Big takeaway included the challenge question of: Where is your hope?
Big challenge: Your hope needs to be in Jesus. Period.
Good sermon. On point in speaking to me. If there's an especially loud laugh in there, that might have been me too. haha
Our teaching pastor (while our church continues to seek a permanent lead pastor) taught on the example of Caleb in the Old Testament as a model for followers of Christ this morning. Source texts included Numbers 13 and 14 and Joshua 15.
I loved the example of Caleb's daughter, Achsah, asking her dad for land and springs in Joshua 15 and Caleb being equipped to grant her request because he had been faithful 40 years prior, had remained faithful to God for the 40 years since, and God rewarded his faithfulness.
Our interim pastor started a new series on the structure of and roles in the local church. The main text was 1 Thessalonians 5:12-19 (and may continue on to verses 20-22 next week; the service ran long as it was):
Now we ask you, brothers, to give recognition to those who labor among you and lead you in the Lord and admonish you, and to regard them very highly in love because of their work. Be at peace among yourselves. And we exhort you, brothers: warn those who are irresponsible, comfort the discouraged, help the weak, be patient with everyone. See to it that no one repays evil for evil to anyone, but always pursue what is good for one another and for all.
Give thanks in everything,
for this is God’s will for you in Christ Jesus.
Don’t stifle the Spirit.
Our interim pastor taught on Romans 12:1-9 as part of a series on church structure.
Therefore, brothers, by the mercies of God, I urge you to present your bodies as a living sacrifice, holy and pleasing to God; this is your spiritual worship. Do not be conformed to this age, but be transformed by the renewing of your mind, so that you may discern what is the good, pleasing, and perfect will of God.
For by the grace given to me, I tell everyone among you not to think of himself more highly than he should think. Instead, think sensibly, as God has distributed a measure of faith to each one.

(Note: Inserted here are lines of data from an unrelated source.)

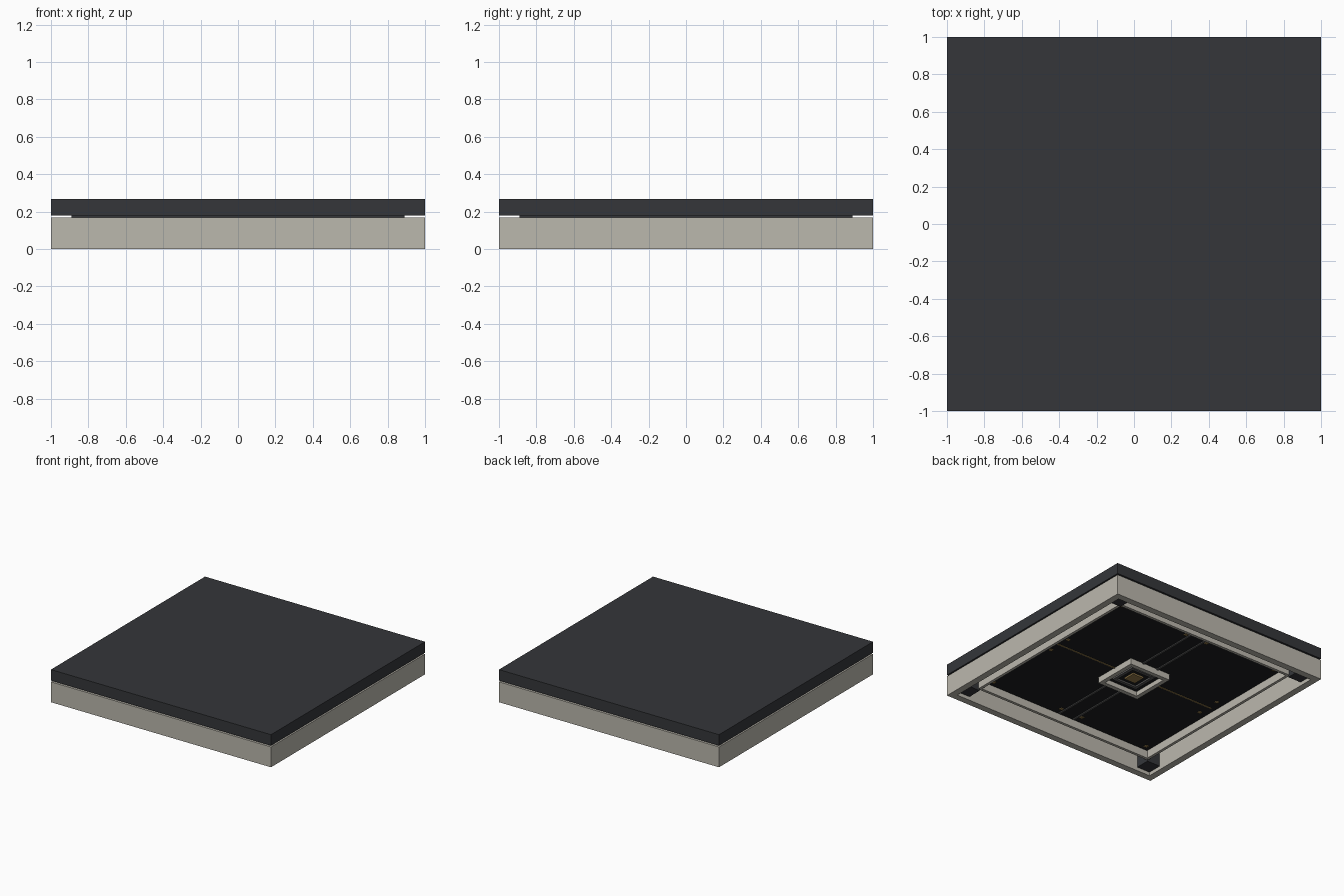
import bpy, bmesh

if "Cube" in bpy.data.objects:
    bpy.data.objects.remove(bpy.data.objects["Cube"])


def mat(name, rgb):
    m = bpy.data.materials.new(name)
    m.diffuse_color = (*rgb, 1)
    m.use_nodes = True
    m.node_tree.nodes["Principled BSDF"].inputs["Base Color"].default_value = m.diffuse_color
    return m


DARK = mat("charcoal", (0.035, 0.037, 0.042))
BLACK = mat("black", (0.012, 0.013, 0.015))
BEIGE = mat("stone", (0.50, 0.48, 0.42))
GREY = mat("steel", (0.10, 0.10, 0.10))
GOLD = mat("gold", (0.30, 0.20, 0.07))


def finish(name, bm, material):
    bmesh.ops.recalc_face_normals(bm, faces=bm.faces)
    me = bpy.data.meshes.new(name)
    bm.to_mesh(me)
    bm.free()
    me.materials.append(material)
    ob = bpy.data.objects.new(name, me)
    bpy.context.collection.objects.link(ob)
    return ob


def box(name, x, y, hx, hy, z0, z1, material):
    bm = bmesh.new()
    bmesh.ops.create_cube(bm, size=2)
    for v in bm.verts:
        v.co = (x + v.co.x * hx, y + v.co.y * hy, z0 if v.co.z < 0 else z1)
    return finish(name, bm, material)


def ring(name, outer, inner, z0, z1, material):
    # square tube: profile loop swept round four corners
    bm = bmesh.new()
    loops = []
    for sx, sy in ((1, 1), (-1, 1), (-1, -1), (1, -1)):
        prof = ((outer, z0), (outer, z1), (inner, z1), (inner, z0))
        loops.append([bm.verts.new((sx * r, sy * r, z)) for r, z in prof])
    for i in range(4):
        a, b = loops[i], loops[(i + 1) % 4]
        for j in range(4):
            k = (j + 1) % 4
            bm.faces.new((a[j], b[j], b[k], a[k]))
    return finish(name, bm, material)


# main slab, recessed neck and stone skirt
box("top_slab", 0, 0, 1, 1, 0.178, 0.268, DARK)
box("recessed_neck", 0, 0, 0.89, 0.89, 0.14, 0.178, DARK)
ring("skirt_frame", 1, 0.945, 0, 0.167, BEIGE)

# underside panel with its trim rings
box("under_panel", 0, 0, 0.80, 0.80, 0.10, 0.14, BLACK)
ring("inner_trim", 0.835, 0.812, 0.045, 0.14, BEIGE)
ring("shadow_gap_strip", 0.885, 0.865, 0.11, 0.14, BEIGE)

# corner blocks
for sx in (-1, 1):
    for sy in (-1, 1):
        box("corner_block", sx * 0.885, sy * 0.885, 0.06, 0.06, 0.03, 0.14, DARK)
        box("corner_stud", sx * 0.75, sy * 0.75, 0.014, 0.014, 0.094, 0.10, GOLD)

# thin rails and gold lines running out from the middle
for s in (-1, 1):
    box("long_rail", s * 0.07, 0, 0.008, 0.79, 0.092, 0.10, GREY)
    box("gold_line", s * 0.47, 0, 0.29, 0.005, 0.095, 0.10, GOLD)
    for t in (-1, 1):
        box("end_stud", t * 0.1, s * 0.73, 0.013, 0.013, 0.094, 0.10, GOLD)
        box("side_stud", s * 0.73, t * 0.1, 0.013, 0.013, 0.094, 0.10, GOLD)

# nested centre fitting
ring("centre_frame", 0.19, 0.155, 0.05, 0.10, BEIGE)
box("centre_plate", 0, 0, 0.155, 0.155, 0.088, 0.10, BLACK)
ring("centre_inner_ring", 0.115, 0.09, 0.075, 0.09, GREY)
box("centre_gold", 0, 0, 0.05, 0.05, 0.075, 0.09, GOLD)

Now as we have many parts in one body, and all the parts do not have the same function, in the same way we who are many are one body in Christ and individually members of one another. According to the grace given to us, we have different gifts:
use it according to the standard of one’s faith;
if service, in service;
if teaching, in teaching;
if exhorting, in exhortation;
giving, with generosity;
leading, with diligence;
showing mercy, with cheerfulness.
Love must be without hypocrisy. Detest evil; cling to what is good.
So! Was waiting for this link to get posted. Didn't see it on the church website, but it was on the Vimeo already. Oh well.
This week, the sermon was on being made for community. It's a transition one-off between series. There's a lot of lead-in and chatter compared to his usually very linear-exegetical style, but it was still a poignant and biblically defensible sermon.
Was also the first time since Spectre-6 was born that we made it back to church. Was nice.
Missed church last week, and I forgot to post the video because of it. The sequel to Marriage and Men is Marriage and Women. The pastor did a smart thing and co-taught with his wife (she did most of the teaching) to help make sure that the words were heard rather than ignored because a man is telling women what to do. In any case, it was a good sermon, and there was plenty for guys to learn from too:
Then, this weekend, the subject was Marriage and Conflict. Good lessons within the lesson for everyone, not just married folk. But extra helpful for married folk.